On the morning of April 22nd, Derby Academy students and faculty gathered to kick off Earth Week with a presentation on how to tackle today’s environmental challenges by Anne Sudduth of Boyer Sudduth Environmental Consultants. Sudduth, who dressed as Mother Earth, aimed to motivate young students to be sustainability leaders now and into the future--along with the help of the Bag Monster, aka Derby teacher David Kleberg. The address then culminated in the presentation of the National Wildlife Federation Eco Schools Bronze Award to the Derby community.
To achieve this recognition, schools must complete a set of seven steps to evaluate their current environmental impact, implement sustainable change, and raise awareness. Different actions within each step are assigned point values, and schools earn one of three levels of award for these point totals: Bronze for 100 points, Silver for 200, and Green Flag for 300.
This process is completed through a pathway of the school’s choosing, such as water, transportation, or as Derby selected, consumption and waste. The Derby community performed a waste audit, and then introduced various initiatives to reduce their waste, including composting in the school cafeteria and a student-led system for marker recycling.

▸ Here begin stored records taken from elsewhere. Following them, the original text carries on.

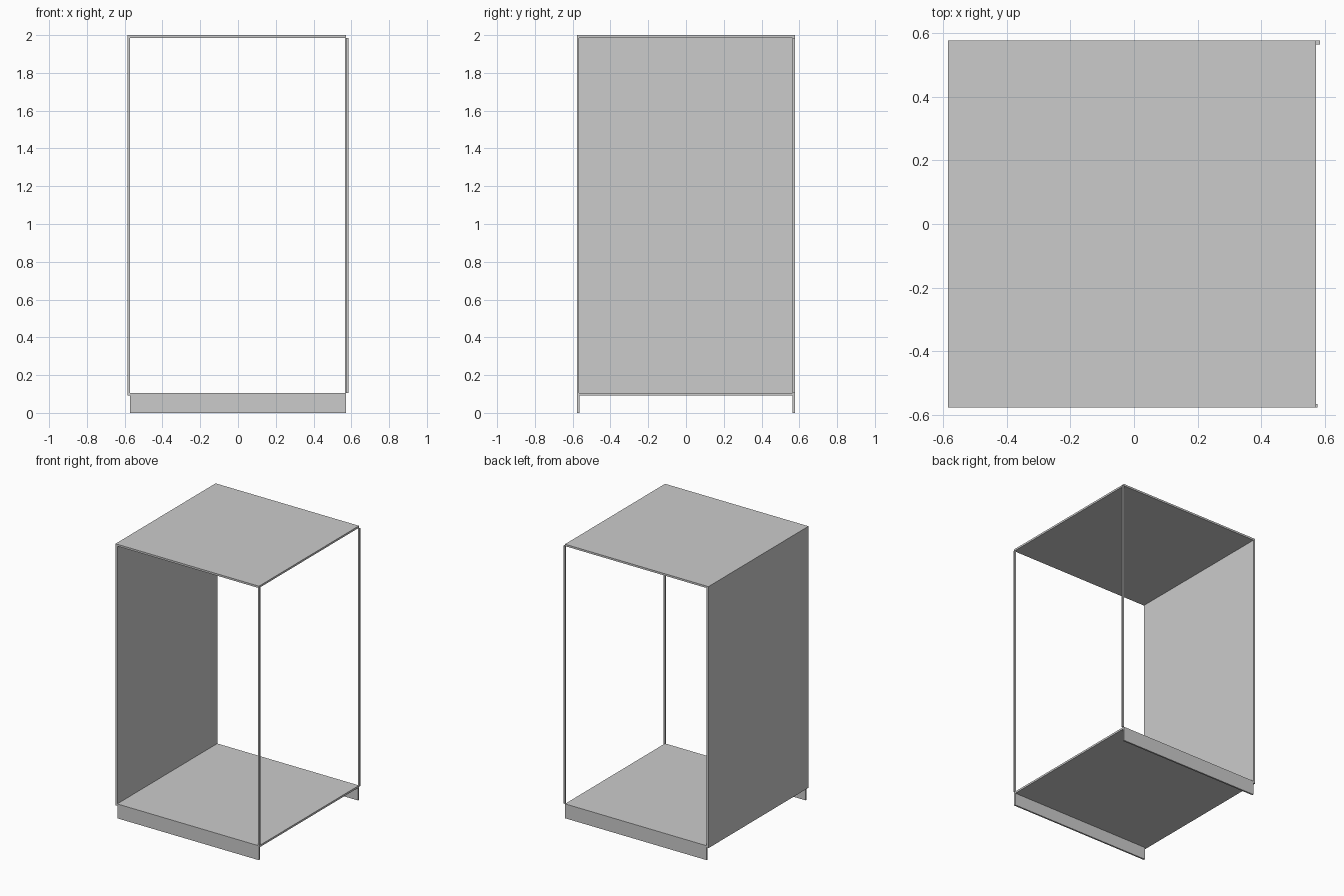
import bpy

if "Cube" in bpy.data.objects:
    bpy.data.objects.remove(bpy.data.objects["Cube"])

def box(name, x, y, z):
    """Box from (min, max) ranges on each axis."""
    lo, hi = zip(x, y, z)
    bpy.ops.mesh.primitive_cube_add(size=1, location=[(a + b) / 2 for a, b in zip(lo, hi)])
    ob = bpy.context.object
    ob.name = name
    ob.scale = [b - a for a, b in zip(lo, hi)]
    bpy.ops.object.transform_apply(location=False, rotation=False, scale=True)
    return ob

D = 0.577             # half depth
T = 0.014             # panel thickness
XL, XR = -0.585, 0.573
FLOOR = 0.105         # top of the floor panel

# Panels: one closed side, roof and floor
box("side_panel", (XL, XL + T), (-D, D), (FLOOR - T, 2))
box("top_panel", (XL + T, XR), (-D, D), (2 - T, 2))
box("bottom_panel", (XL + T, XR), (-D, D), (FLOOR - T, FLOOR))

# Plinth boards under the front and back edges
for name, y in (("front_plinth", (-D, -D + 0.012)), ("back_plinth", (D - 0.012, D))):
    box(name, (XL + T, XR), y, (0, FLOOR - T))

# Slim corner posts on the open side
box("front_post", (0.567, 0.578), (-D, -D + 0.011), (FLOOR, 2 - T))
box("back_post", (XR, 0.585), (D - 0.012, D), (FLOOR, 2 - T))
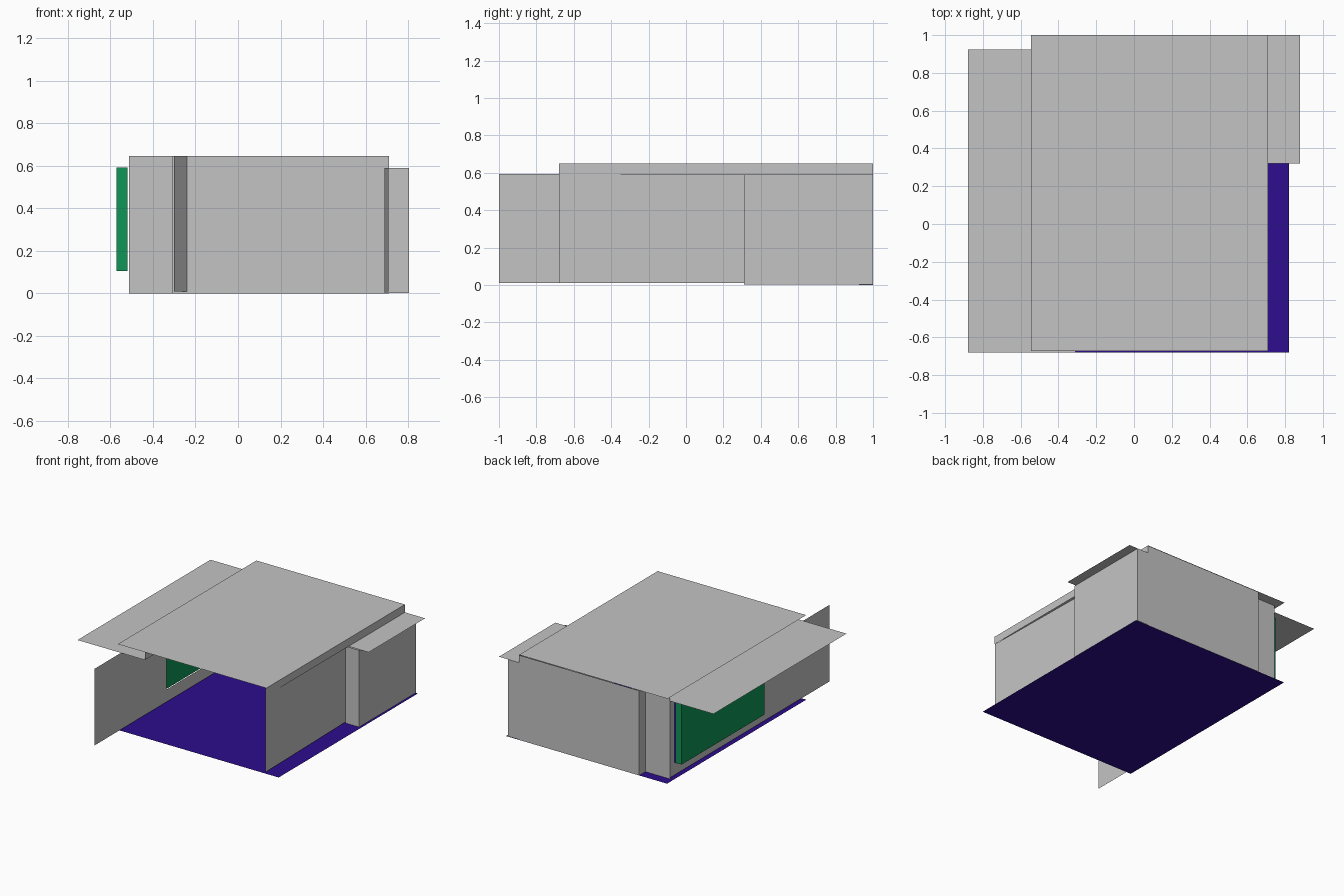
import bpy
import bmesh

cube = bpy.data.objects.get("Cube")
if cube:
    bpy.data.objects.remove(cube, do_unlink=True)


def material(name, rgb):
    mat = bpy.data.materials.new(name)
    mat.use_nodes = True
    mat.diffuse_color = (*rgb, 1)
    mat.node_tree.nodes["Principled BSDF"].inputs["Base Color"].default_value = (*rgb, 1)
    return mat


GREY = material("light grey", (0.55, 0.55, 0.55))
BLUE = material("deep blue", (0.026, 0.004, 0.27))
GREEN = material("green", (0.005, 0.30, 0.095))


def finish(name, bm, mat):
    bmesh.ops.remove_doubles(bm, verts=bm.verts, dist=0.0001)
    mesh = bpy.data.meshes.new(name)
    bm.to_mesh(mesh)
    bm.free()
    mesh.materials.append(mat)
    obj = bpy.data.objects.new(name, mesh)
    bpy.context.collection.objects.link(obj)
    return obj


def slab(name, x0, x1, y0, y1, z, mat=GREY):
    """Thin horizontal sheet."""
    bm = bmesh.new()
    corners = [(x0, y0), (x1, y0), (x1, y1), (x0, y1)]
    bm.faces.new([bm.verts.new((x, y, z)) for x, y in corners])
    return finish(name, bm, mat)


def wall(name, path, z0, z1, mat=GREY):
    """Thin upright sheet following a plan path."""
    bm = bmesh.new()
    for (ax, ay), (bx, by) in zip(path, path[1:]):
        quad = [(ax, ay, z0), (bx, by, z0), (bx, by, z1), (ax, ay, z1)]
        bm.faces.new([bm.verts.new(p) for p in quad])
    return finish(name, bm, mat)


EAVE, TOP, BASE = 0.595, 0.65, 0.01
LEFT, FRONT, BACK, BACK_STEP = -0.513, -0.68, 1.0, 0.925
WIN_FRONT, WIN_BACK, SILL = -0.13, 0.87, 0.105

# Floor
slab("floor", -0.54, 0.82, FRONT, BACK, 0.0, BLUE)

# Roof sheets: raised centre and two lower eaves
slab("main_roof", -0.545, 0.71, -0.672, BACK, TOP)
slab("left_eave", -0.88, -0.31, FRONT, BACK_STEP, EAVE)
slab("right_eave", 0.70, 0.88, 0.32, BACK, EAVE - 0.005)

# Upright edges between the roof levels
wall("right_fascia", [(0.71, FRONT), (0.71, BACK)], EAVE - 0.005, TOP)
wall("left_fascia", [(-0.31, FRONT), (-0.31, BACK_STEP)], EAVE, TOP)

# Back wall with its step on the left
wall("back_wall", [(0.71, BACK), (-0.305, BACK), (-0.305, BACK_STEP), (LEFT, BACK_STEP)], 0.0, TOP - 0.003)
wall("back_corner_panel", [(-0.24, BACK), (-0.30, BACK_STEP)], BASE, TOP - 0.003)

# Right wall and its bay
wall("right_wall", [(0.708, FRONT), (0.69, 0.31)], BASE, EAVE - 0.005)
wall("right_bay", [(0.69, 0.31), (0.805, 0.31), (0.805, BACK), (0.71, BACK)], 0.003, EAVE - 0.005)

# Left wall around the window opening, running past the open front
wall("left_wall_front", [(LEFT, -1.0), (LEFT, WIN_FRONT)], BASE, EAVE)
wall("left_wall_sill", [(LEFT, WIN_FRONT), (LEFT, WIN_BACK)], BASE, SILL)
wall("left_wall_back", [(LEFT, WIN_BACK), (LEFT, BACK_STEP)], BASE, EAVE)

# Window block
bm = bmesh.new()
bmesh.ops.create_cube(bm, size=1)
bmesh.ops.scale(bm, verts=bm.verts, vec=(0.053, WIN_BACK - WIN_FRONT, EAVE - SILL - 0.003))
bmesh.ops.translate(bm, verts=bm.verts, vec=(-0.546, (WIN_FRONT + WIN_BACK) / 2, (SILL + EAVE - 0.003) / 2))
finish("window_block", bm, GREEN)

The award came just in time for Earth Week at Derby Academy, which featured environmentally-themed activities for each day of the week. Students engaged in a garden cleanup challenge for Mother Earth Monday, created recyclable art on Waste-Free Wednesday, and participated in green dress up competitions throughout the week.
This change has been led by the school’s Sustainability Club, headed by teacher Anne Benjamin. “The members of our club have become school-wide leaders, bringing their own interest in sustainable action to the forefront of our community’s consciousness. Our ultimate goal is to make environmental protection a key tenant of our school’s identity.”
Along with this guidance, Derby Academy is on track to make even more green progress, and make a sustainability champion out of every member of the school community.
By Casey Maslan, a junior in the Environmental Studies department at Boston College, and intern at Boyer Sudduth Environmental Consultants.